In his Greek Myths, Robert Graves writes that Demeter (in disguise) was the guest of King Celeus in Eleusis. The lame daughter of the King, Iambe, "tried to console Demeter with comically lascivious verses, and a dry nurse, old Baubo, persuaded her to drink barley-water by a jest: she groaned as if in great travail and, unexpectedly, produced from beneath her skirt Demeter's own son Iacchus, who leapt into his mother's arms and kissed her." (Robert Graves, The Greek Myths. (London: Folio Society, 1996) 2 Vols. Vol 1, p.92) Graves writes, "Iambe and Baubo personify the obscene songs, in iambic metre, which were sung to relieve emotional tension at the Eleusinian Mysteries; but Iambe, Demeter, and Baubo form the familiar triad of maiden, nymph, and crone. Old nurses in Greek myth nearly always stand for the goddess as crone." (p.96)

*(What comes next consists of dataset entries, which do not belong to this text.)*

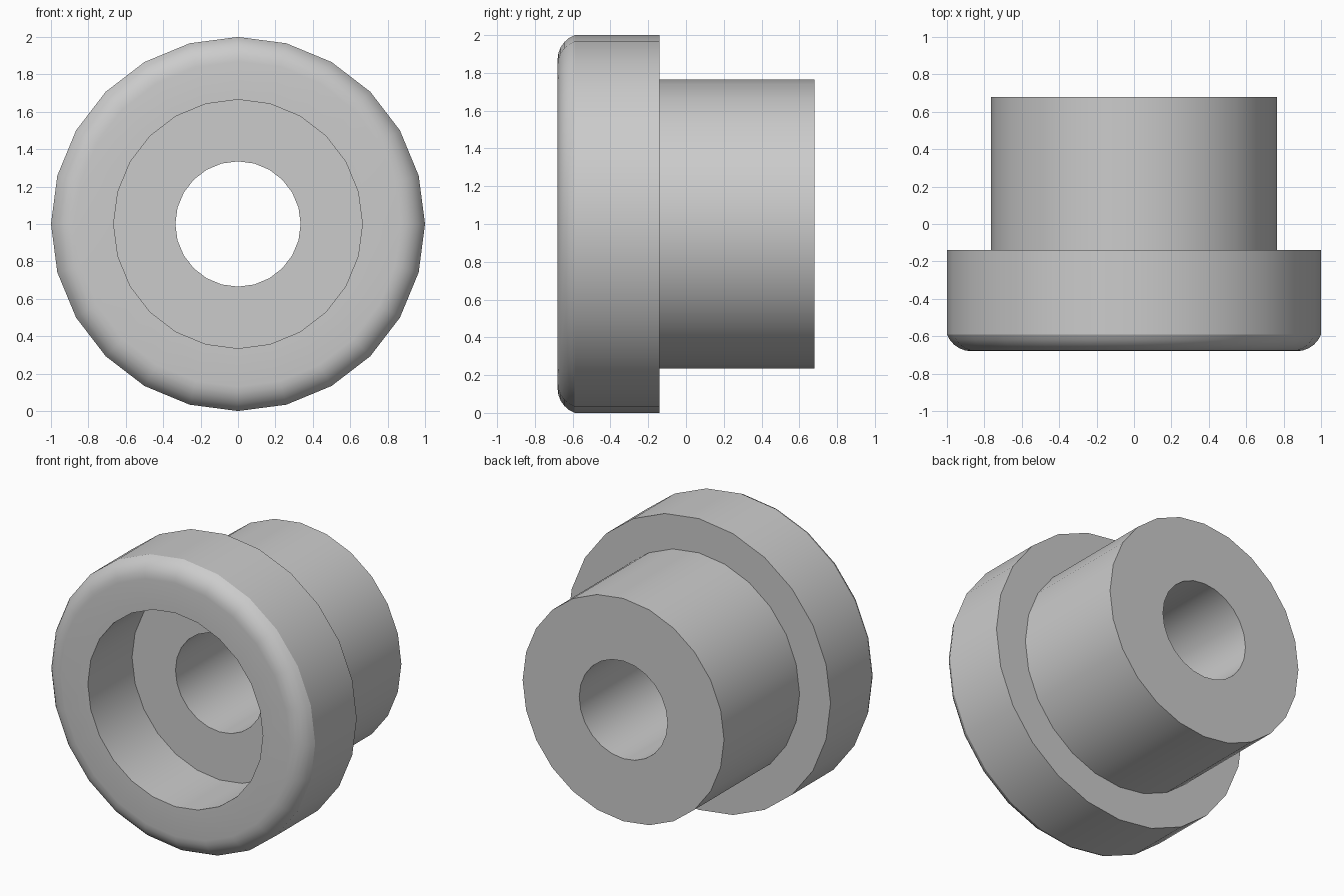
import bpy
import bmesh
from math import sin, cos, asin, pi
from mathutils import Matrix

cube = bpy.data.objects.get("Cube")
if cube:
    bpy.data.objects.remove(cube)

SIDES = 24
FRONT, STEP, BACK = -0.68, -0.14, 0.68
FLANGE_R, SHAFT_R, RECESS_R, BORE_R = 1.0, 0.765, 0.665, 0.335
RECESS_Y = -0.2

# Rounded front rim of the flange, as an arc that stops short of the side wall
ARC_R, FLAT_R, ARC_STEPS = 0.139, 0.87, 5
end = asin((FLANGE_R - FLAT_R) / ARC_R)
rim = []
for i in range(ARC_STEPS + 1):
    a = end * i / ARC_STEPS
    rim.append((FLAT_R + ARC_R * sin(a), FRONT + ARC_R * (1 - cos(a))))

# Closed half section: (radius, y)
profile = [(RECESS_R, FRONT)] + rim + [
    (FLANGE_R, STEP), (SHAFT_R, STEP), (SHAFT_R, BACK),
    (BORE_R, BACK), (BORE_R, RECESS_Y), (RECESS_R, RECESS_Y)]

# Turn the section around the y axis
bm = bmesh.new()
verts = [bm.verts.new((r, y, 0)) for r, y in profile]
edges = [bm.edges.new((v, verts[i - 1])) for i, v in enumerate(verts)]
bmesh.ops.spin(bm, geom=verts + edges, cent=(0, 0, 0), axis=(0, 1, 0),
               angle=2 * pi, steps=SIDES, use_merge=True)
bmesh.ops.remove_doubles(bm, verts=bm.verts, dist=1e-4)
bmesh.ops.recalc_face_normals(bm, faces=bm.faces)
bmesh.ops.transform(bm, matrix=Matrix.Translation((0, 0, 1)), verts=bm.verts)

mesh = bpy.data.meshes.new("flanged_bushing")
bm.to_mesh(mesh)
bm.free()
bushing = bpy.data.objects.new("flanged_bushing", mesh)
bpy.context.collection.objects.link(bushing)

# Plain grey finish
grey = bpy.data.materials.new("light_grey")
grey.use_nodes = True
colour = (0.6, 0.6, 0.6, 1)
grey.diffuse_color = colour
grey.node_tree.nodes["Principled BSDF"].inputs["Base Color"].default_value = colour
mesh.materials.append(grey)

# Smooth walls with crisp corners
bpy.ops.object.select_all(action="DESELECT")
bushing.select_set(True)
bpy.context.view_layer.objects.active = bushing
bpy.ops.object.shade_smooth_by_angle(angle=pi / 7.5)
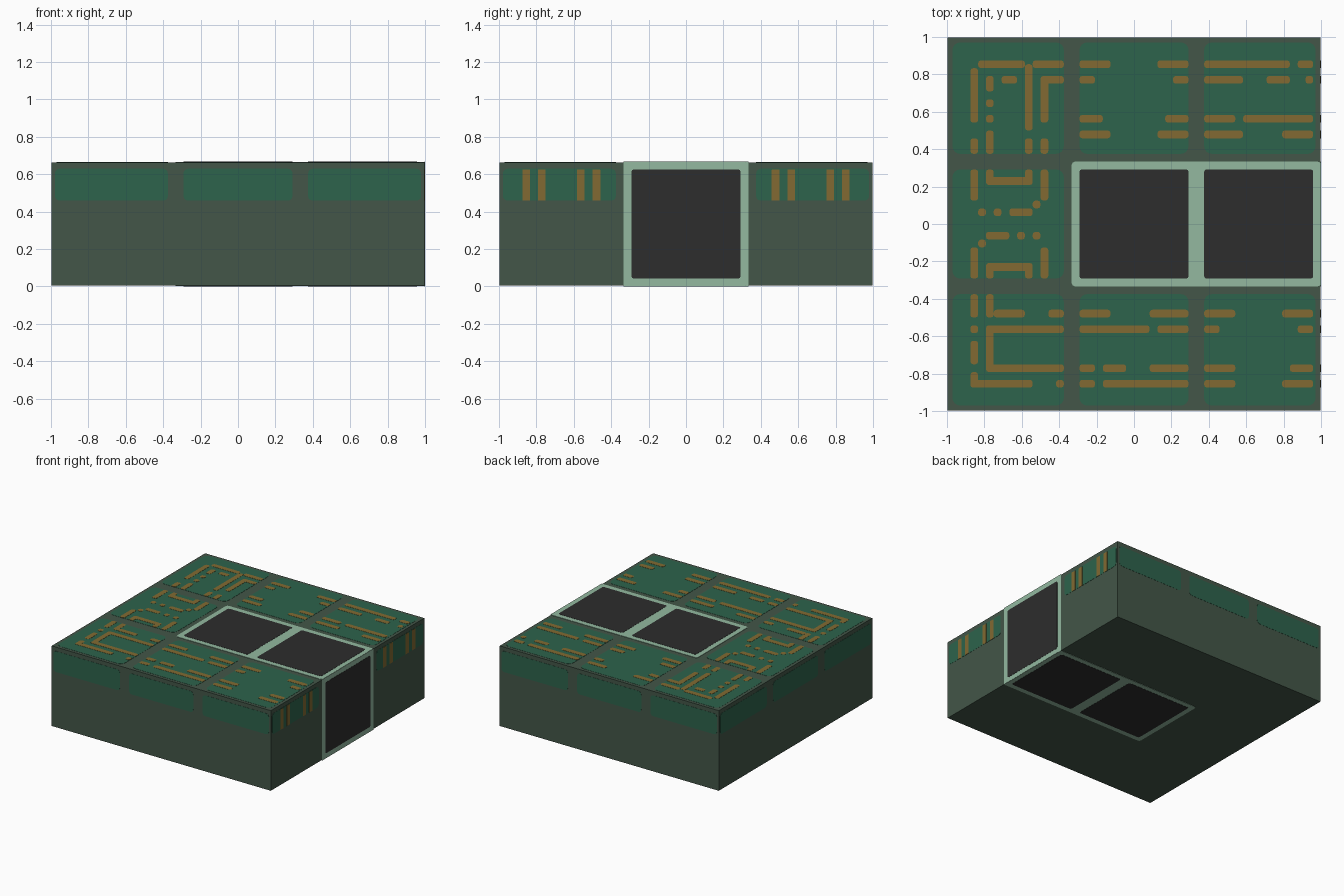
import bpy, bmesh, math
from mathutils import Vector

if "Cube" in bpy.data.objects:
    bpy.data.objects.remove(bpy.data.objects["Cube"])

T = 1 / 24            # one grid cell; the slab is 48 x 48 x 16 cells
LAYER = 0.0014        # thickness of one painted layer
INSET = 3 * LAYER     # body is shrunk so the plates end flush at full size


def material(name, r, g, b):
    def lin(c):
        c /= 255
        return c / 12.92 if c < 0.04045 else ((c + 0.055) / 1.055) ** 2.4
    m = bpy.data.materials.new(name)
    m.diffuse_color = (lin(r), lin(g), lin(b), 1)
    m.use_nodes = True
    m.node_tree.nodes["Principled BSDF"].inputs["Base Color"].default_value = m.diffuse_color
    return m


BASE = material("grey green", 67, 86, 72)
GREEN = material("board green", 45, 99, 76)
COPPER = material("copper", 130, 106, 50)
FRAME = material("pale green", 147, 185, 160)
DARK = material("charcoal", 45, 45, 45)

X, Y, Z = Vector((1, 0, 0)), Vector((0, 1, 0)), Vector((0, 0, 1))
H = 16 * T
# side name: origin, u direction, v direction
SIDES = {
    "top": (Vector((-1, -1, H)), X, Y),
    "bottom": (Vector((-1, 1, 0)), X, -Y),
    "front": (Vector((-1, -1, 0)), X, Z),
    "back": (Vector((1, 1, 0)), -X, Z),
    "right": (Vector((1, -1, 0)), Y, Z),
    "left": (Vector((-1, 1, 0)), -Y, Z),
}


def plates(name, side, rects, mat, layer, radius=0.35, steps=2):
    """Thin rounded plates (u0, u1, v0, v1 in cells) lying on one side."""
    origin, u_dir, v_dir = SIDES[side]
    normal = u_dir.cross(v_dir)
    bm = bmesh.new()
    for u0, u1, v0, v1 in rects:
        r = radius
        outline = []
        corners = [(u1 - r, v0 + r), (u1 - r, v1 - r), (u0 + r, v1 - r), (u0 + r, v0 + r)]
        for k, (cu, cv) in enumerate(corners):
            for s in range(steps + 1):
                a = math.radians(-90 + 90 * k + 90 * s / steps)
                outline.append((cu + r * math.cos(a), cv + r * math.sin(a)))

        def ring(depth):
            return [bm.verts.new(origin + u_dir * u * T + v_dir * v * T + normal * depth)
                    for u, v in outline]
        hi, lo = ring(layer * LAYER - INSET), ring(-INSET)
        bm.faces.new(hi)
        for i in range(len(hi)):
            j = (i + 1) % len(hi)
            bm.faces.new((lo[i], lo[j], hi[j], hi[i]))
    mesh = bpy.data.meshes.new(name)
    bm.to_mesh(mesh)
    bm.free()
    mesh.materials.append(mat)
    obj = bpy.data.objects.new(name, mesh)
    bpy.context.collection.objects.link(obj)


# Slab body
bpy.ops.mesh.primitive_cube_add(size=1, location=(0, 0, H / 2))
body = bpy.context.object
body.name = "slab_body"
body.scale = (2 - 2 * INSET, 2 - 2 * INSET, H - 2 * INSET)
body.data.materials.append(BASE)

# Green boards on top: three by three without the channel cells
plates("top_boards", "top",
       [(16 * i + 1 - .3 * (i == 0), 16 * i + 15 + .3 * (i == 2),
         16 * j + 1 - .3 * (j == 0), 16 * j + 15 + .3 * (j == 2))
        for i in range(3) for j in range(3) if j != 1 or i == 0],
       GREEN, 1, 1, 4)

# Green board edges along the upper part of the sides
for side in ("front", "back", "left", "right"):
    plates(side + "_boards", side,
           [(16 * i + 1 - .5 * (i == 0), 16 * i + 15 + .5 * (i == 2), 11, 15.1)
            for i in range(3) if side != "right" or i != 1],
           GREEN, 1, 0.6, 3)

# Pale channel frame with dark panels
for side in ("top", "bottom"):
    plates(side + "_frame", side, [(16, 48, 16, 32)], FRAME, 2, 0.4)
    plates(side + "_panels", side, [(17, 31, 17, 31), (33, 47, 17, 31)], DARK, 3, 0.3)
plates("right_frame", "right", [(16, 32, 0, 16)], FRAME, 2, 0.02)
plates("right_panel", "right", [(17, 31, 1, 15)], DARK, 3, 0.3)


def rows(table):
    return [(a, b, j, j + 1) for j, runs in table.items() for a, b in runs]


def columns(table):
    return [(i, i + 1, a, b) for i, runs in table.items() for a, b in runs]


# Copper traces, left boards
plates("left_traces", "top", rows({
    44: [(4, 10), (11, 15)], 42: [(7, 9), (12, 15)],
    25: [(4, 5), (6, 7), (8, 11)], 22: [(5, 8), (9, 10), (11, 12)],
    12: [(6, 10), (13, 15)], 10: [(5, 15)], 5: [(5, 15)], 3: [(3, 11), (14, 15)],
}) + columns({
    3: [(37, 44), (33, 35), (12, 15), (10, 11), (6, 9), (3, 5)],
    5: [(41, 43), (39, 40), (37, 38), (33, 36), (12, 15), (5, 11)],
    10: [(36, 44.5), (33, 35)], 12: [(37, 43), (33, 35)],
    11: [(26, 27)], 4: [(21, 22)],
}), COPPER, 2)

# Mirrored trace ends on the middle left board
half = rows({29: [(5, 11)]}) + columns({
    3: [(27, 31)], 5: [(29, 31)], 10: [(29, 31)], 12: [(27, 31)]})
plates("middle_left_traces", "top",
       half + [(a, b, 48 - d, 48 - c) for a, b, c, d in half], COPPER, 2)

# Copper traces, centre and right boards
plates("centre_traces", "top", rows({
    44: [(17, 21), (27, 31)], 42: [(17, 19), (29, 31)],
    37: [(17, 20), (28, 31)], 35: [(17, 21), (27, 31)],
    12: [(17, 21), (26, 31)], 10: [(17, 26), (27, 31)],
    5: [(17, 19), (20, 23), (26, 31)], 3: [(17, 19), (20, 31)],
}), COPPER, 2)
plates("right_traces", "top", rows({
    44: [(33, 44), (45, 47)], 42: [(33, 38), (41, 44), (46, 47)],
    37: [(33, 37), (38, 47)], 35: [(33, 38), (43, 47)],
    12: [(33, 37), (43, 47)], 10: [(33, 35), (45, 47)],
    5: [(33, 37), (44, 47)], 3: [(33, 37), (43, 47)],
}), COPPER, 2)

# Copper contacts on the right side
plates("side_contacts", "right",
       [(c, c + 1, 11, 15) for k in (3, 5, 10, 12) for c in (k, 47 - k)],
       COPPER, 2, 0.05)
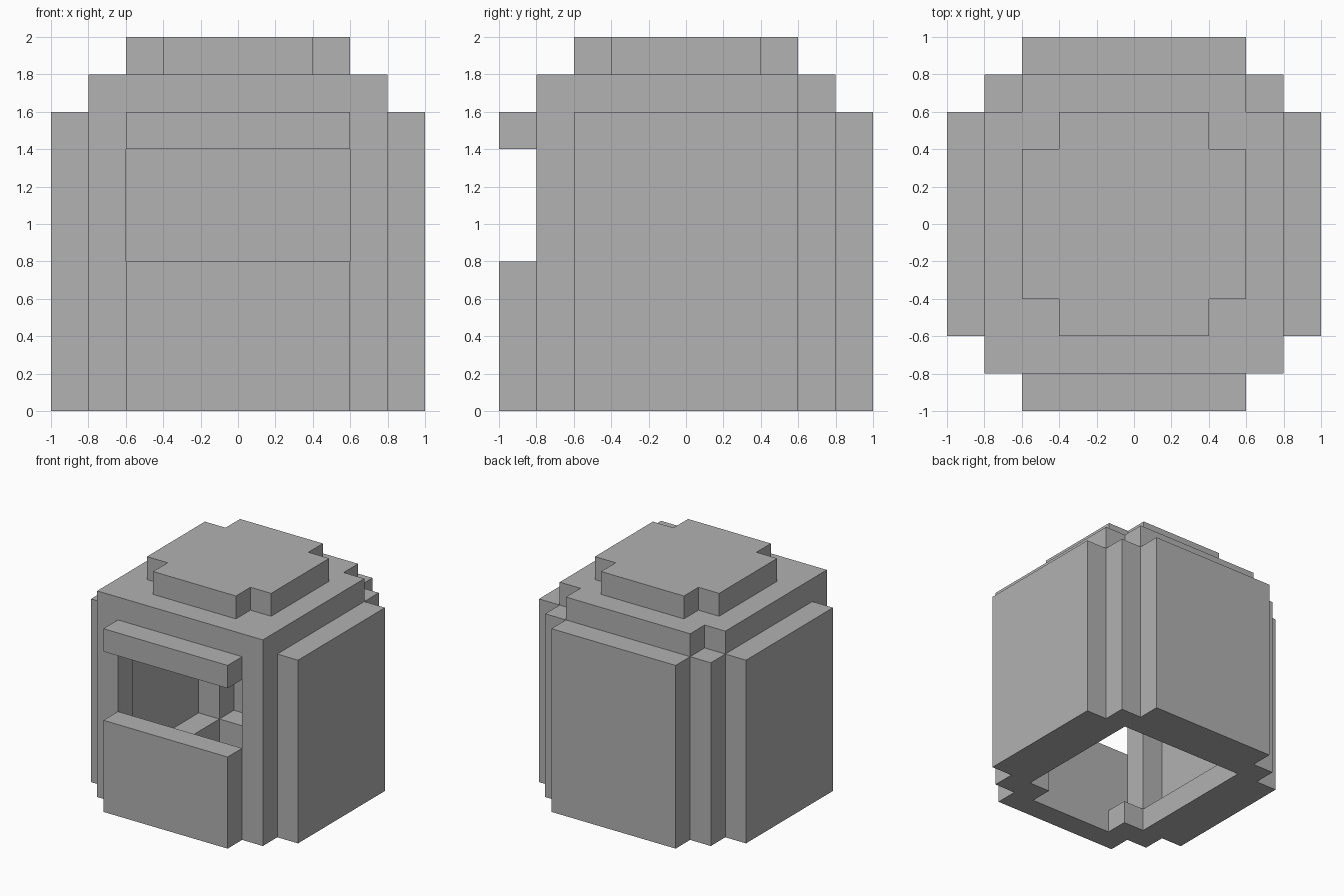
import bpy, bmesh, math
from mathutils import Vector

UNIT = 0.2  # edge of one block

cube = bpy.data.objects.get("Cube")
if cube:
    bpy.data.objects.remove(cube, do_unlink=True)

grey = bpy.data.materials.new("plain_grey")
grey.use_nodes = True
GREY = (0.445, 0.445, 0.445, 1.0)
grey.diffuse_color = GREY
grey.node_tree.nodes["Principled BSDF"].inputs["Base Color"].default_value = GREY


def block(x0, x1, y0, y1, z0, z1):
    """All unit cells inside a box, given in block units."""
    return {(x, y, z) for x in range(x0, x1) for y in range(y0, y1) for z in range(z0, z1)}


def mirrored(cells):
    """Cells reflected across the centre plane x = 0."""
    return {(-1 - x, y, z) for x, y, z in cells}


def both(*box):
    cells = block(*box)
    return cells | mirrored(cells)


parts = {}

# Side and back armour panels
parts["left_panel"] = block(4, 5, -3, 3, 0, 8)
parts["right_panel"] = mirrored(parts["left_panel"])
parts["back_panel"] = block(-3, 3, 4, 5, 0, 8)

# Face: guard below and brow above the open slot
parts["chin_guard"] = block(-3, 3, -5, -4, 0, 4)
parts["brow"] = block(-3, 3, -5, -4, 7, 8)

# Corner posts joining the panels
for end, y in (("front", -4), ("back", 3)):
    post = block(3, 4, y, y + 1, 0, 8)
    parts["left_" + end + "_post"] = post
    parts["right_" + end + "_post"] = mirrored(post)

# Inner rim around the bottom opening, with two small stubs behind the chin
parts["bottom_rim"] = (both(3, 4, -3, 3, 0, 1) | block(-3, 3, 3, 4, 0, 1)
                       | both(2, 3, -4, -3, 0, 1))

# Stepped roof: a ring with filled inner corners, then the crown
crown = block(-3, 3, -2, 2, 9, 10) | block(-2, 2, -3, 3, 9, 10)
ring = block(-4, 4, -4, 4, 8, 9) - both(3, 4, 3, 4, 8, 9)
parts["roof_ring"] = ring - {(x, y, z - 1) for x, y, z in crown}
parts["crown"] = crown

solid = set().union(*parts.values())
DIRECTIONS = [Vector(d) for d in ((1, 0, 0), (0, 1, 0), (0, 0, 1))]


def build(name, cells):
    """Make the exposed faces of a part and merge the flat ones."""
    bm = bmesh.new()
    verts = {}

    def vert(p):
        key = tuple(round(c) for c in p)
        if key not in verts:
            verts[key] = bm.verts.new(Vector(key) * UNIT)
        return verts[key]

    for cell in sorted(cells):
        for i, axis in enumerate(DIRECTIONS):
            u, v = DIRECTIONS[(i + 1) % 3], DIRECTIONS[(i + 2) % 3]
            for side in (1, -1):
                near = Vector(cell) + axis * side
                if tuple(round(c) for c in near) in solid:
                    continue
                base = Vector(cell) + (axis if side > 0 else Vector())
                loop = [base, base + u, base + u + v, base + v]
                bm.faces.new([vert(p) for p in loop[::side]])
    bmesh.ops.dissolve_limit(bm, angle_limit=math.radians(1),
                             verts=bm.verts[:], edges=bm.edges[:])
    mesh = bpy.data.meshes.new(name)
    bm.to_mesh(mesh)
    bm.free()
    mesh.materials.append(grey)
    obj = bpy.data.objects.new(name, mesh)
    bpy.context.scene.collection.objects.link(obj)


for name, cells in parts.items():
    build(name, cells)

The following excerpt is taken from Clement of Alexandria's Exhortation to the Greeks translated by G.W.Butterworth
"Baubo, having received Demeter as a guest, offers her a draught of wine and meal. She declines to take it, being unwilling to drink on account of her mourning. Baubo is deeply hurt, thinking she has been slighted, and thereupon uncovers her secret parts and exhibits them to the goddess. Demeter is pleased at the sight, and now at least receives the draught, – delighted by the spectacle! These are the secret mysteries of the Athenians! These are also the subjects of Orpheus’ poems. I will quote you the very lines of Orpheus, in order that you may have the originator of the mysteries as witness of their shamelessness:"
"This said, she drew aside her robes, and showed a sight of shame; child Iacchus was there, and laughing, plunged his hand below her breasts. Then smiled the goddess, in her heart she smiled, and drank the draught from out the glancing cup."
The figures usually had elaborate headdresses and some hold cups or harps. Some figures have a suspension loop moulded into the head which seems to indicate that they were suspended in some way possibly as some sort of amulet.
The following two books are mostly about medieval sexual sculpture but both have sections on Baubo